→ Description of the task: Your answer should be the line containing "for name, (v, f, mat)" and every line after it to the end of the records below, word for word.

→ Excerpted data:
********

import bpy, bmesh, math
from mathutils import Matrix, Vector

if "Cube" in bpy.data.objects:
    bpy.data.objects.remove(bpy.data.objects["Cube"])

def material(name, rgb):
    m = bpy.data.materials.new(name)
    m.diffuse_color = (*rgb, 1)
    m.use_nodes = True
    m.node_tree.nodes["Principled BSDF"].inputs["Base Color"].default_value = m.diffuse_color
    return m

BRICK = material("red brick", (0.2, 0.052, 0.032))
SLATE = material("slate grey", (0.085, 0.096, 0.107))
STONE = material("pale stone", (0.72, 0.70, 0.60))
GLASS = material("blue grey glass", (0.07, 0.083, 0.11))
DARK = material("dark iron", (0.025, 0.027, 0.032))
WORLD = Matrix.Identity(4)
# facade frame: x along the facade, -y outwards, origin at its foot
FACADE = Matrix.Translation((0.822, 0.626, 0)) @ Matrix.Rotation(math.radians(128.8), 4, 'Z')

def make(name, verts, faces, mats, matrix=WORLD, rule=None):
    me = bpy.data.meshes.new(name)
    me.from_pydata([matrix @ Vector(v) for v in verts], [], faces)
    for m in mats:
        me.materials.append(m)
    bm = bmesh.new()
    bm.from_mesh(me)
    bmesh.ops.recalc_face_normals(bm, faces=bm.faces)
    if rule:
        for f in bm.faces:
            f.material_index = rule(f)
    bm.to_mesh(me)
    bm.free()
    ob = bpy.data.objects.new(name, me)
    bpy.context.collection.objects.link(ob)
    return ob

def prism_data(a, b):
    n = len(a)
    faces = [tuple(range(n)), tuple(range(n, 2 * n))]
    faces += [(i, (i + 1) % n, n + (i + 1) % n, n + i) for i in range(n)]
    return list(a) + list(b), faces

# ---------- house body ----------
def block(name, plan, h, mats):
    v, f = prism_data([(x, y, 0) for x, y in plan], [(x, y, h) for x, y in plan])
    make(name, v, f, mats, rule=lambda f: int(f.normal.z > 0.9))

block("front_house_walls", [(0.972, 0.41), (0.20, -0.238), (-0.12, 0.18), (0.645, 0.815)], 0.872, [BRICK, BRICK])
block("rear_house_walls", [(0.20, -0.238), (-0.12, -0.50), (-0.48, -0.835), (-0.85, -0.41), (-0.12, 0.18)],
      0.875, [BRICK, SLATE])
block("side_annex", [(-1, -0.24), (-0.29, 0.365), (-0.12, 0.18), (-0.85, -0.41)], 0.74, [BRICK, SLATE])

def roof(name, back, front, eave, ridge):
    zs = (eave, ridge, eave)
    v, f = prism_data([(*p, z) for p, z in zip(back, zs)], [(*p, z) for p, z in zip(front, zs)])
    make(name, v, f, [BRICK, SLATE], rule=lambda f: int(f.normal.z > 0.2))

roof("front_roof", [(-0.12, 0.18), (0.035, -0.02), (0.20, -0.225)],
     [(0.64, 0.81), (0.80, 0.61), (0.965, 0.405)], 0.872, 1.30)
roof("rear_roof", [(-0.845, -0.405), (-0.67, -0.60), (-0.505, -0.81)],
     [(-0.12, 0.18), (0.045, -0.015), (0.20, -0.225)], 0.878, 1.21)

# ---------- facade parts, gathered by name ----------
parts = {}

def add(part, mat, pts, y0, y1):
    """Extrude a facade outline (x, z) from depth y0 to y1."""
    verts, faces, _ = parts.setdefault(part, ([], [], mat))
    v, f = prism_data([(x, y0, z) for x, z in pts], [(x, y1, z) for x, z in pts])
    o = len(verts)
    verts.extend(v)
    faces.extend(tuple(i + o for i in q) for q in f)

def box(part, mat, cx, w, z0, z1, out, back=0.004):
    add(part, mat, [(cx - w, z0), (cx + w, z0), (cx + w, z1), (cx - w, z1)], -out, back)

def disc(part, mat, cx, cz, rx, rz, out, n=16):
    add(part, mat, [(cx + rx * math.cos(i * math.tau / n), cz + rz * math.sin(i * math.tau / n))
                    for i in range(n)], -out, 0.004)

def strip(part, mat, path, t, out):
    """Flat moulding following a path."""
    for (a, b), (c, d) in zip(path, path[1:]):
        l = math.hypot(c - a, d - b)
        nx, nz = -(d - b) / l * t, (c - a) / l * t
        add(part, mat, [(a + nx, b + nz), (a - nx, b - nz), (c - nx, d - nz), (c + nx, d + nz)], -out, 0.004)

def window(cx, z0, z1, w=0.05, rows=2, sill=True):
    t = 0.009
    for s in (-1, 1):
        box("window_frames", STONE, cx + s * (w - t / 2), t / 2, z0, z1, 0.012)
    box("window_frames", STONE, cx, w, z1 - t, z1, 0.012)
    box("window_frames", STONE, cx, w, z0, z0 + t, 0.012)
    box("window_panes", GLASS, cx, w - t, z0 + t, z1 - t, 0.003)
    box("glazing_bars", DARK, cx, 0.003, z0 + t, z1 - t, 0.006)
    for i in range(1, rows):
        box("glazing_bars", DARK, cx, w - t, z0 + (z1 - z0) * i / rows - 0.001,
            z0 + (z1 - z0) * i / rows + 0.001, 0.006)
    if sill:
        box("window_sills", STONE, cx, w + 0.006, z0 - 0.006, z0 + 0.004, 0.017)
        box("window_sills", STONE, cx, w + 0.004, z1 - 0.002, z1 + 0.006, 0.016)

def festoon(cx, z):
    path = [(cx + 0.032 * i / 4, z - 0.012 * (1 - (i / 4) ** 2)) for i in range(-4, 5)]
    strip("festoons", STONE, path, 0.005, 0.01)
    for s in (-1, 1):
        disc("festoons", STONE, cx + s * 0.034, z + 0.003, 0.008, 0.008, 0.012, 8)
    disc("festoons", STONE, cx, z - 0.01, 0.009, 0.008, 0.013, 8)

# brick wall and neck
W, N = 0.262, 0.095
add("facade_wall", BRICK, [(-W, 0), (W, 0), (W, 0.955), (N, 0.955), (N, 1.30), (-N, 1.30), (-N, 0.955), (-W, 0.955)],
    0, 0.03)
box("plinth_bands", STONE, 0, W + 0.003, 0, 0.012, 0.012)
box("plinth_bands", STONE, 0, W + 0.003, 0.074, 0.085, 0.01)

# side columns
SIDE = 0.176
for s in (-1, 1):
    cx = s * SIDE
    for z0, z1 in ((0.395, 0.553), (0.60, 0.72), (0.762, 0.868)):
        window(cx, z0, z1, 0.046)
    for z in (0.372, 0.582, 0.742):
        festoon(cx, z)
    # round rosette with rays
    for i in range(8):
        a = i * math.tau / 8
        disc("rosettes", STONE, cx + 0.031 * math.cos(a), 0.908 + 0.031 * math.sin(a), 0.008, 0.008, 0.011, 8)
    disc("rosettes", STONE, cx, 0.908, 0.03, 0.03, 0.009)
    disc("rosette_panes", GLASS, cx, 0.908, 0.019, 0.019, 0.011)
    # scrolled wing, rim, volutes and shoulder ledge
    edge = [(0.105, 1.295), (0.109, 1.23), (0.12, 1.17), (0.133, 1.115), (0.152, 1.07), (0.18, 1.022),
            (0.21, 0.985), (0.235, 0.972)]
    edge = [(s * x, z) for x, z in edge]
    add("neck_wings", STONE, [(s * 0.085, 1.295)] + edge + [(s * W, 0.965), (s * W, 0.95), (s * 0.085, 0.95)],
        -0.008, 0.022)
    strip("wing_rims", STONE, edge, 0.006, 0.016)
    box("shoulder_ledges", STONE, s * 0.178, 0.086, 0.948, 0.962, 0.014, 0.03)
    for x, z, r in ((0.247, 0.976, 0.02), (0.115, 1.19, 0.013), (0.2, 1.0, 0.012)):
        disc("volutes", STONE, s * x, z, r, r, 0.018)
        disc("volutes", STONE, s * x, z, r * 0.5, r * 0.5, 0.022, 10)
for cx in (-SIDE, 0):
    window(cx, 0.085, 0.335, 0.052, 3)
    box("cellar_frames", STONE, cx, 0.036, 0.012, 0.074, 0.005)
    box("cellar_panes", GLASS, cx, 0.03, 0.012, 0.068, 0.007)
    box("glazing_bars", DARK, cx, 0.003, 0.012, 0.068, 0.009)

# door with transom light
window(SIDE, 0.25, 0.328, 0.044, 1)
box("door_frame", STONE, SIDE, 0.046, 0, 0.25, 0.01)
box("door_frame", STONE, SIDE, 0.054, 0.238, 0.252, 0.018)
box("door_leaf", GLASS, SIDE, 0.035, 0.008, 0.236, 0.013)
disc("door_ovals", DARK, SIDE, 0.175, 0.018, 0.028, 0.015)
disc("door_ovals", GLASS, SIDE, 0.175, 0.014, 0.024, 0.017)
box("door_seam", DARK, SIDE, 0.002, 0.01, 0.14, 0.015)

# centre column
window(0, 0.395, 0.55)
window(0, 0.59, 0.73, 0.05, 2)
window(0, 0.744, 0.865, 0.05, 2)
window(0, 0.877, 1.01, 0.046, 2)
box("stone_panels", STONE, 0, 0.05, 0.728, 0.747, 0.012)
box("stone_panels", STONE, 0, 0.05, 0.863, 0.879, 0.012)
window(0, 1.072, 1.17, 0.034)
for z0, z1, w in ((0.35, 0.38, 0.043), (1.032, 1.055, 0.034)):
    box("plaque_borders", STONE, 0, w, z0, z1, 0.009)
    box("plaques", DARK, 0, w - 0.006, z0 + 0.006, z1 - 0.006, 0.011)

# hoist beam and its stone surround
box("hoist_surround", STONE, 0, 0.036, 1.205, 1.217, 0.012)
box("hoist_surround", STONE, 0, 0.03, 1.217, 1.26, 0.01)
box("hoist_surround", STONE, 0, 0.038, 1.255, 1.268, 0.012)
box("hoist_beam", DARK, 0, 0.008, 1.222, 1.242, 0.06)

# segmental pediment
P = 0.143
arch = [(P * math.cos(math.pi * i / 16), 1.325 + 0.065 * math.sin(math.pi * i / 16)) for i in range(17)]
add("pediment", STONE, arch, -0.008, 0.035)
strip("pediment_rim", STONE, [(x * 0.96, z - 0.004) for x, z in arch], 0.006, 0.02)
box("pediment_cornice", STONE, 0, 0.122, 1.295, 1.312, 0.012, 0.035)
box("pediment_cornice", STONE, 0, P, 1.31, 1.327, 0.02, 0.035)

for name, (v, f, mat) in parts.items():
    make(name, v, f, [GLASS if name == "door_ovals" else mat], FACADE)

********

→ Task output:
for name, (v, f, mat) in parts.items():
    make(name, v, f, [GLASS if name == "door_ovals" else mat], FACADE)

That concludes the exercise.